## [Source material]
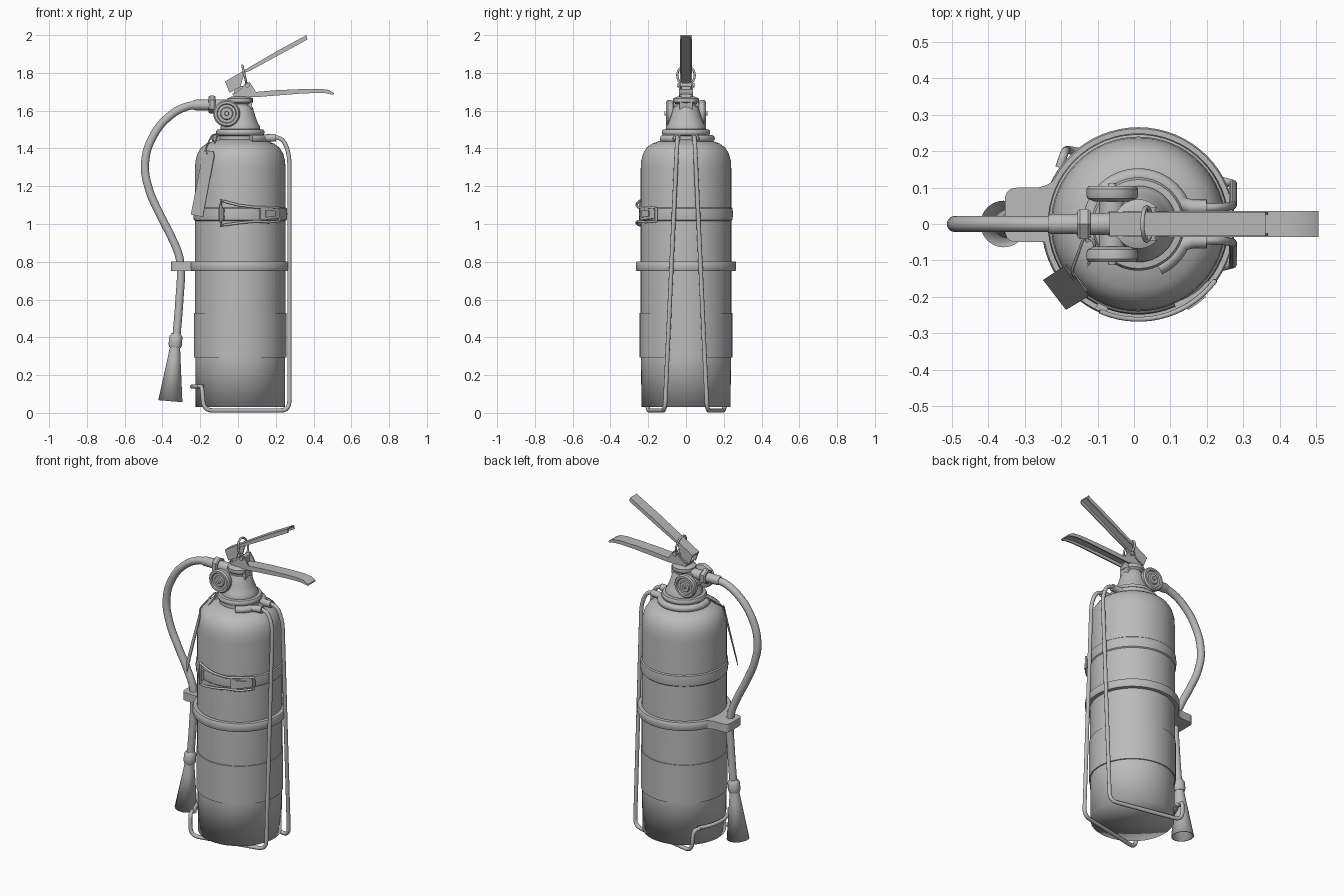
import bpy, bmesh, math
from mathutils import Vector

if "Cube" in bpy.data.objects:
    bpy.data.objects.remove(bpy.data.objects["Cube"])

grey = bpy.data.materials.new("mid_grey")
grey.diffuse_color = (0.5, 0.5, 0.5, 1)
grey.use_nodes = True
grey.node_tree.nodes["Principled BSDF"].inputs["Base Color"].default_value = grey.diffuse_color
CX = 0.012  # axis of the cylinder


def finish(ob, angle=35):
    ob.data.materials.clear()
    ob.data.materials.append(grey)
    bpy.ops.object.select_all(action='DESELECT')
    ob.select_set(True)
    bpy.context.view_layer.objects.active = ob
    bpy.ops.object.shade_smooth_by_angle(angle=math.radians(angle))
    return ob


def from_bm(name, bm, angle=35):
    bmesh.ops.remove_doubles(bm, verts=bm.verts, dist=1e-5)
    bmesh.ops.recalc_face_normals(bm, faces=bm.faces)
    me = bpy.data.meshes.new(name)
    bm.to_mesh(me)
    bm.free()
    ob = bpy.data.objects.new(name, me)
    bpy.context.collection.objects.link(ob)
    return finish(ob, angle)


def revolve(name, prof, origin=(CX, 0, 0), axis=(0, 0, 1), n=64, angle=35, closed=False):
    """Turn (radius, height) points round an axis."""
    q = Vector((0, 0, 1)).rotation_difference(Vector(axis))
    bm = bmesh.new()
    rings = []
    for r, h in prof:
        rings.append([bm.verts.new(Vector(origin) + q @ Vector(
            (r * math.cos(2 * math.pi * i / n), r * math.sin(2 * math.pi * i / n), h))) for i in range(n)])
    pairs = list(zip(rings, rings[1:])) + ([(rings[-1], rings[0])] if closed else [])
    for a, b in pairs:
        for i in range(n):
            j = (i + 1) % n
            bm.faces.new((a[i], a[j], b[j], b[i]))
    return from_bm(name, bm, angle)


def prism(name, pts, offset):
    """Extrude a flat outline by an offset vector."""
    bm = bmesh.new()
    f = bm.faces.new([bm.verts.new(p) for p in pts])
    ext = bmesh.ops.extrude_face_region(bm, geom=[f], use_keep_orig=True)
    bmesh.ops.translate(bm, vec=offset, verts=[v for v in ext['geom'] if isinstance(v, bmesh.types.BMVert)])
    return from_bm(name, bm)


def fillet(pts, f, closed=False):
    """Round the corners of a polyline."""
    pts = [Vector(p) for p in pts]
    out, n = [], len(pts)
    for i, p in enumerate(pts):
        if not closed and i in (0, n - 1):
            out.append(p)
            continue
        u, v = pts[i - 1] - p, pts[(i + 1) % n] - p
        a = p + u.normalized() * min(f, u.length * 0.49)
        b = p + v.normalized() * min(f, v.length * 0.49)
        for k in range(6):
            t = k / 5
            out.append(a * (1 - t) ** 2 + p * 2 * t * (1 - t) + b * t * t)
    return out


def tube(name, pts, r, closed=False, smooth=False, res=3):
    cu = bpy.data.curves.new(name, 'CURVE')
    cu.dimensions = '3D'
    cu.bevel_depth, cu.bevel_resolution, cu.use_fill_caps = r, res, True
    s = cu.splines.new('BEZIER' if smooth else 'POLY')
    if smooth:
        s.bezier_points.add(len(pts) - 1)
        for b, p in zip(s.bezier_points, pts):
            b.co = p
            b.handle_left_type = b.handle_right_type = 'AUTO'
    else:
        s.points.add(len(pts) - 1)
        for b, p in zip(s.points, pts):
            b.co = (*p, 1)
    s.use_cyclic_u = closed
    ob = bpy.data.objects.new(name, cu)
    bpy.context.collection.objects.link(ob)
    bpy.ops.object.select_all(action='DESELECT')
    ob.select_set(True)
    bpy.context.view_layer.objects.active = ob
    bpy.ops.object.convert(target='MESH')
    return finish(bpy.context.view_layer.objects.active, 50)


def polar(deg, r, z):
    a = math.radians(deg)
    return (CX + r * math.cos(a), r * math.sin(a), z)


def plate(name, a0, a1, lo, hi, r0, r1, n=8):
    """Curved block lying on the cylinder wall; lo and hi are z at both ends."""
    bm = bmesh.new()
    rows = []
    for i in range(n + 1):
        t = i / n
        a, l, h = a0 + (a1 - a0) * t, lo[0] + (lo[1] - lo[0]) * t, hi[0] + (hi[1] - hi[0]) * t
        rows.append([bm.verts.new(polar(a, r, z)) for r, z in ((r0, l), (r1, l), (r1, h), (r0, h))])
    for a, b in zip(rows, rows[1:]):
        for i in range(4):
            bm.faces.new((a[i], a[(i + 1) % 4], b[(i + 1) % 4], b[i]))
    bm.faces.new(rows[0])
    bm.faces.new(rows[-1])
    return from_bm(name, bm)


# Cylinder: base, label band, upper tank with shoulder
revolve("tank_base", [(0, .03), (.236, .03), (.238, .295)], angle=180)
revolve("label_band", [(.236, .292), (.245, .292), (.245, .53), (.236, .53)])
revolve("tank_upper", [(.236, .525), (.24, .525), (.24, 1.29), (.237, 1.335), (.226, 1.375), (.207, 1.405),
                       (.18, 1.425), (.14, 1.44), (.115, 1.447), (.115, 1.48)], angle=50)

# Neck collar and valve skirt
revolve("neck_collar", [(.11, 1.465), (.122, 1.47), (.128, 1.48), (.128, 1.49), (.122, 1.5), (.105, 1.502),
                        (.105, 1.515), (.095, 1.53), (.08, 1.57), (.068, 1.61), (.06, 1.625), (0, 1.625)])
revolve("valve_throat", [(.055, 1.6), (.055, 1.635), (.068, 1.645), (.068, 1.665), (.045, 1.675), (0, 1.675)], n=40)
prism("valve_block", [(-.07, -.035, 1.555), (.05, -.035, 1.555), (.075, -.035, 1.61), (.075, -.035, 1.66),
                      (-.03, -.035, 1.66), (-.07, -.035, 1.63)], (0, .07, 0))
prism("valve_stem", [(-.025, -.024, 1.65), (.07, -.024, 1.65), (.06, -.024, 1.73), (-.02, -.024, 1.73)], (0, .048, 0))

# Cross barrel with a gauge on each side
revolve("gauge_barrel", [(0, -.07), (.036, -.07), (.036, .07), (0, .07)], (-.06, 0, 1.585), (0, 1, 0), 32)
for s, side in ((-1, "front"), (1, "back")):
    revolve("gauge_" + side, [(0, .062), (.05, .062), (.068, .07), (.071, .08), (.071, .096), (.064, .105),
                              (.052, .105), (.048, .096), (.034, .096), (.03, .103), (.012, .103),
                              (.01, .113), (0, .113)], (-.06, 0, 1.585), (0, s, 0), 40)

# Hose coupling, nut, hose
revolve("hose_coupling", [(0, .05), (.03, .05), (.03, .155), (.028, .16), (.028, .225), (.024, .237), (0, .237)],
        (0, 0, 1.63), (-1, 0, 0), 32)
revolve("hose_nut", [(0, .12), (.042, .12), (.047, .126), (.047, .149), (.042, .155), (0, .155)],
        (0, 0, 1.632), (-1, 0, 0), 6, 20)
tube("hose", [(-.22, 0, 1.63), (-.27, 0, 1.622), (-.36, 0, 1.573), (-.452, 0, 1.46), (-.492, 0, 1.32),
              (-.473, 0, 1.19), (-.413, 0, 1.05), (-.352, 0, .93), (-.312, 0, .83), (-.303, 0, .76),
              (-.31, 0, .6), (-.326, 0, .4)], .022, smooth=True, res=5)

# Nozzle horn, open at the bottom
horn_axis = Vector((-.358, 0, .062)) - Vector((-.327, 0, .42))
L = horn_axis.length
revolve("horn_collar", [(0, 0), (.024, 0), (.034, .015), (.036, .06), (.03, .075), (0, .075)],
        (-.327, 0, .42), horn_axis, 32)
revolve("horn", [(.026, .065), (.034, .13), (.064, L), (.058, L), (.028, .13), (0, .1)],
        (-.327, 0, .42), horn_axis, 40, 180)

# Hose clip: ring and pad
revolve("clip_ring", [(.238, .752), (.262, .752), (.266, .758), (.266, .796), (.262, .802), (.238, .802)], closed=True)
prism("clip_pad", fillet([(-.2, -.05, .752), (-.355, -.05, .752), (-.355, .1, .752), (-.24, .1, .752),
                          (-.18, .16, .752)], .035, closed=True), (0, 0, .05))

# Strap with latch
revolve("strap", [(.238, 1.015), (.246, 1.022), (.249, 1.052), (.246, 1.083), (.238, 1.09)])
plate("latch_hinge", -117, -110, (1.02, 1.02), (1.085, 1.085), .24, .262)
plate("latch_buckle", -66, -39, (1.02, 1.03), (1.09, 1.08), .24, .266)
plate("latch_tongue", -60, -47, (1.035, 1.04), (1.075, 1.07), .26, .273)
keys = [(-113, 1.125), (-92, 1.1), (-72, 1.088), (-55, 1.09), (-37, 1.085),
        (-37, 1.015), (-55, 1.01), (-72, 1.015), (-92, 1.005), (-113, .992)]
loop = []
for (a, z), (b, y) in zip(keys, keys[1:] + keys[:1]):
    loop += [polar(a + (b - a) * t / 4, .262, z + (y - z) * t / 4) for t in range(4)]
tube("latch_wire", loop, .007, closed=True, res=2)

# Wire stand: two uprights, feet, and a stop arc behind the hose side
for s, side in ((-1, "front"), (1, "back")):
    tube("stand_wire_" + side, fillet([(.13, s * .045, 1.457), (.235, s * .045, 1.462), (.272, s * .05, 1.37),
         (.272, s * .112, .0125), (-.182, s * .205, .0125), (-.19, s * .2, .14),
         (-.205, s * .155, .14)], .05), .0115)
tube("stand_stop_arc", [polar(a, .255, .14) for a in range(142, 219, 4)], .0115)

# Thick sleeves hooked round the neck
tube("neck_hook_front", [polar(a, .132, 1.452) for a in range(-65, -24, 5)] + [(.16, -.046, 1.455), (.2, -.046, 1.457)], .021)
tube("neck_hook_back", [polar(a, .132, 1.452) for a in range(200, 24, -5)] + [(.16, .046, 1.455), (.2, .046, 1.457)], .021)

# Hanging tag on its thin tie
prism("tag", [(-.178, -.118, 1.39), (-.187, -.112, 1.37), (-.25, -.154, 1.05), (-.187, -.236, 1.038),
              (-.127, -.2, 1.36), (-.132, -.185, 1.385)], (.003, .002, 0))
tube("tag_tie", fillet([(-.16, -.152, 1.355), (-.172, -.13, 1.4), (-.135, -.03, 1.475), (-.105, -.05, 1.475),
                        (-.135, -.14, 1.4)], .02, closed=True), .004, closed=True, res=2)


# Levers: open channels made from a top plate and two side flanges
def channel(name, top, low, half, t=.008):
    down = [(x, z - t) for x, z in reversed(top)]
    prism(name + "_top", [(x, -half, z) for x, z in top + down], (0, 2 * half, 0))
    for y, side in ((-half, "front"), (half - t, "back")):
        prism(name + "_flange_" + side, [(x, y, z) for x, z in top + low], (0, t, 0))


channel("squeeze_lever", [(-.068, 1.755), (.03, 1.812), (.2, 1.912), (.362, 2.0)],
        [(.368, 1.977), (.2, 1.885), (.07, 1.815), (.035, 1.8), (.012, 1.725), (-.045, 1.695)], .033)
channel("carry_handle", [(-.03, 1.692), (.08, 1.698), (.2, 1.708), (.33, 1.714), (.43, 1.716), (.48, 1.71), (.507, 1.694)],
        [(.503, 1.684), (.47, 1.692), (.42, 1.694), (.33, 1.69), (.2, 1.68), (.1, 1.672), (-.02, 1.67)], .036)
for y, side in ((-.036, "front"), (.028, "back")):
    prism("handle_ear_" + side, [(-.025, y, 1.685), (.02, y, 1.72), (.04, y, 1.75), (.062, y, 1.75), (.08, y, 1.725),
                                 (.1, y, 1.69)], (0, .008, 0))
revolve("lever_pivot", [(0, -.045), (.012, -.045), (.012, .045), (0, .045)], (.05, 0, 1.735), (0, 1, 0), 16)

# Pull ring through the lever
tube("pull_ring", [(.035 - .012 * math.sin(a), .046 * math.cos(a), 1.787 + .052 * math.sin(a))
                   for a in [2 * math.pi * i / 32 for i in range(32)]], .006, closed=True, res=2)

## [Work required]
Above are records; repeat only the lines starting at the line with "out, n = [], len(pts)" and ending at the line with "a = p + u.normalized()", exactly as they appear, both included.

## [Your solution]
    out, n = [], len(pts)
    for i, p in enumerate(pts):
        if not closed and i in (0, n - 1):
            out.append(p)
            continue
        u, v = pts[i - 1] - p, pts[(i + 1) % n] - p
        a = p + u.normalized() * min(f, u.length * 0.49)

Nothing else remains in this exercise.